UQ Solar: From small beginnings

St Lucia campus

UQ Solar began as a collaborative project -- between UQ's Property and Facilities division and UQ's School of Mathematics and Physics -- to save on electricity costs, and showcase the university’s commitment to clean energy and carbon emission reductions. Academics and engineers worked closely on a design for the St Lucia campus with engineering consultants Aurecon and a Brisbane-based company with specialist skills in solar installations for large-scale commercial/industrial clients, Ingenero. The design of the system required a shading analysis of each building on the campus, followed by engineering studies to determine roof strengthening required to support the weight of the panels and associated equipment.

The resulting 1.22 megawatt array went live in early 2011 and was almost 25% larger than any other rooftop system in Australia at the time, with the added complexity of being split between four buildings. The original array was constructed using Trina Solar polycrystalline silicon modules and Aurora Power-One string inverters on four buildings. The system also included software to monitor the quality of the solar power feed for interaction with the local Energex network, with a live data stream to the Internet for public access. The St Lucia array currently supplies 2% of campus power and has been so successful that the array has been extended to 14 additional buildings.

Gatton campus

Having successfully developed a large array for its St Lucia campus, The University of Queensland joined with AGL to bid for education funding for a solar photovoltaic plant as part of the Australian Government’s Solar Flagships Program. The AGL bid for solar plants at Nyngan and Broken Hill in NSW was successful, and UQ won the Education Investment Fund Research infrastructure Project for a 3.275MW array at its Gatton campus in 2012. The Gatton Solar Research Facility (GSRF) was commissioned in March 2015 and includes fixed tilt, single axis tracking, dual axis tracking, and a battery storage system for research purposes.

The GSRF helps to provide voltage and power factor support for the local network, supply power to the Gatton campus, and provide the infrastructure to allow research on power system engineering, economics and public policy.
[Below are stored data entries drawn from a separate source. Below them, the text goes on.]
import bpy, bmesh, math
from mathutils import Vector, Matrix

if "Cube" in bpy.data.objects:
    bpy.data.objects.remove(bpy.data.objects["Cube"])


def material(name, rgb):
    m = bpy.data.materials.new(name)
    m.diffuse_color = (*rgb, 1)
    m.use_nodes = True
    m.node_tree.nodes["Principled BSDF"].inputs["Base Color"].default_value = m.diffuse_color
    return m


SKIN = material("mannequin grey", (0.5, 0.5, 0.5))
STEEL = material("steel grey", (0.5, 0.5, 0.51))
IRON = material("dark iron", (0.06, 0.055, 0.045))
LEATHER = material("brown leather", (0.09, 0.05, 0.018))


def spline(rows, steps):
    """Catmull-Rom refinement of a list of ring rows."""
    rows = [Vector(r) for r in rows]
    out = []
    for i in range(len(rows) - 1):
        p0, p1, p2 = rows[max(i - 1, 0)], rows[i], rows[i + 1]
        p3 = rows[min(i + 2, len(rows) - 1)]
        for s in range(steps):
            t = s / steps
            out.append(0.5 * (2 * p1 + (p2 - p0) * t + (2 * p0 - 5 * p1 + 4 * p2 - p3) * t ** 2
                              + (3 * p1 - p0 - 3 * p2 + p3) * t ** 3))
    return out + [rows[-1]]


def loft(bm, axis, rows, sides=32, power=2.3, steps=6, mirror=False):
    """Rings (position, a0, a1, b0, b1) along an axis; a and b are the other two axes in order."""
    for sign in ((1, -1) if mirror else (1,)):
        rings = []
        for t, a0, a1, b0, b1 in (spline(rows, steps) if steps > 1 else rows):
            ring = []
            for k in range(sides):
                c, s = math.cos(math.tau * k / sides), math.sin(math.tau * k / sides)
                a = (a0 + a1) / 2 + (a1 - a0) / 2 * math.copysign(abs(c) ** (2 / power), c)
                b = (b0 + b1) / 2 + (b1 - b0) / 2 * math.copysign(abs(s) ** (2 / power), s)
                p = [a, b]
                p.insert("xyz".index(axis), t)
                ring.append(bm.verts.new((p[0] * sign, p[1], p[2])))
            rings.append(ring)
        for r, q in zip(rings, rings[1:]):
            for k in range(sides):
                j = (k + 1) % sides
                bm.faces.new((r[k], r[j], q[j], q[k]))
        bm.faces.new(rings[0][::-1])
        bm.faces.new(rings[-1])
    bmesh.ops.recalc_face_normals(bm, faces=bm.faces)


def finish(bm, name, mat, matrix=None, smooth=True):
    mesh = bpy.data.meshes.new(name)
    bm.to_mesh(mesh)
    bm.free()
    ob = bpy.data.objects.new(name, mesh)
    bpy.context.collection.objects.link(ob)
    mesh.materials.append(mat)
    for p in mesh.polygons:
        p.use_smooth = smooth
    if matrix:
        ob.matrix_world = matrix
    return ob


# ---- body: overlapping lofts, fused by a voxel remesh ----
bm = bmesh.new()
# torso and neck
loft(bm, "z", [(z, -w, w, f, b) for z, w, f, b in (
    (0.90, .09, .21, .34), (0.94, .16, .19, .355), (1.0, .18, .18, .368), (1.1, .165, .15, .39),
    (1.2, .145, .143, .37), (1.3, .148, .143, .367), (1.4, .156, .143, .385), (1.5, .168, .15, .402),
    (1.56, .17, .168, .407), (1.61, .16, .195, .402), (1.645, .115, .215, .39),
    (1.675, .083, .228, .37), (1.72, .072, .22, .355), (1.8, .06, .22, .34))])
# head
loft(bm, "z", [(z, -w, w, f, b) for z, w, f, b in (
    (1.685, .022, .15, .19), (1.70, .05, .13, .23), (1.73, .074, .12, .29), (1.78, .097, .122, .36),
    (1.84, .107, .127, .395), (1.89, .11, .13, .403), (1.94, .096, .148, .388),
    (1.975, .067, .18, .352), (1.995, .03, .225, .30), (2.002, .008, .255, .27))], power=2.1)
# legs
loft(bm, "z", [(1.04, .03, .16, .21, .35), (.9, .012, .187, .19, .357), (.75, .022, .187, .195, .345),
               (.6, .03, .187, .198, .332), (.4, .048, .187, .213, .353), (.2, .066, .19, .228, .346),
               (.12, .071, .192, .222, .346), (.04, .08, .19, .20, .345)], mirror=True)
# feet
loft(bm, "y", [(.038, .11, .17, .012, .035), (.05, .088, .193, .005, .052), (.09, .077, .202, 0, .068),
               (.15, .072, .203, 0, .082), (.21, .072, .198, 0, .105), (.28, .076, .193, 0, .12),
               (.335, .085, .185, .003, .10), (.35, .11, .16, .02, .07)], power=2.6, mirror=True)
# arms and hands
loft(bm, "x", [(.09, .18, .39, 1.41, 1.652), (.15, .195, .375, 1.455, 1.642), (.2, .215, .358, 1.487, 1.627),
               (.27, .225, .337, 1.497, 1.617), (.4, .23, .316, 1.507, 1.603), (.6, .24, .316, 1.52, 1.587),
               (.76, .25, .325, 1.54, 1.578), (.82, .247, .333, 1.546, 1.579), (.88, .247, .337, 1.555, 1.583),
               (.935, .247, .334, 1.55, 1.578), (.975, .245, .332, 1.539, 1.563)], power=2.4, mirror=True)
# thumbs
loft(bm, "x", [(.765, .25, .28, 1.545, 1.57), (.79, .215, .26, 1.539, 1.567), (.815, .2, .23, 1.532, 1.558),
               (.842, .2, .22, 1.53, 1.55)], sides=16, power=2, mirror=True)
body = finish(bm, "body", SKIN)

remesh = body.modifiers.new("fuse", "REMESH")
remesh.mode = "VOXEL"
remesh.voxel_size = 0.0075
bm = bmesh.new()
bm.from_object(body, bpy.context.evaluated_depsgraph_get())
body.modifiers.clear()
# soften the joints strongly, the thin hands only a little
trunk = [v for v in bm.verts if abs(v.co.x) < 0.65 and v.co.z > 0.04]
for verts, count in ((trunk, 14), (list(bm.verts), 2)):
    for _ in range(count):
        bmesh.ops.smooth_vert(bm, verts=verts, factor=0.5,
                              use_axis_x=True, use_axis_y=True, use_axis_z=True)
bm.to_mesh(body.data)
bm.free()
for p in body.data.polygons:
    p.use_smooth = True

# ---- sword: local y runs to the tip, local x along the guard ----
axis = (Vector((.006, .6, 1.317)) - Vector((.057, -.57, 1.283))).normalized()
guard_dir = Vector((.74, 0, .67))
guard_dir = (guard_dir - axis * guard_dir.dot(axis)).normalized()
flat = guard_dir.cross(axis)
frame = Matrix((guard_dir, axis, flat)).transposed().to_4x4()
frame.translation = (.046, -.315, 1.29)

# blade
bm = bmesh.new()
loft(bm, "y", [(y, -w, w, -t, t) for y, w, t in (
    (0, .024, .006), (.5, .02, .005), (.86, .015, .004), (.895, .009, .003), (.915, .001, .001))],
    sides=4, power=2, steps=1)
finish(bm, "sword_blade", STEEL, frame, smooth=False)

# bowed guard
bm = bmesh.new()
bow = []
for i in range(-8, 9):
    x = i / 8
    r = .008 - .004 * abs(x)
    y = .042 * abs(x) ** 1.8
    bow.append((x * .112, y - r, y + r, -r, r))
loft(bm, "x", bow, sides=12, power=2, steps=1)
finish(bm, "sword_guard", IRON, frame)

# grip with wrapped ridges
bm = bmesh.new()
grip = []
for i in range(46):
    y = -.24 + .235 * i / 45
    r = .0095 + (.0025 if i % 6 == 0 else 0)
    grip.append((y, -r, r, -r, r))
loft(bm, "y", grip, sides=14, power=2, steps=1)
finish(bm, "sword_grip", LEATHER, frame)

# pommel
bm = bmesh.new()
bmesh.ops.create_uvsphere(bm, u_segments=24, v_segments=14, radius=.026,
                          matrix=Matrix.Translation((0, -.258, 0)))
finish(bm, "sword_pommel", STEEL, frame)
Savings from the reduced power bills for the university are returned to UQ solar for research purposes. Research to date has included solar PV yield assessments, shading analyses, assessing commercial viability of utility scale solar PV plant and optimising the performance of the array.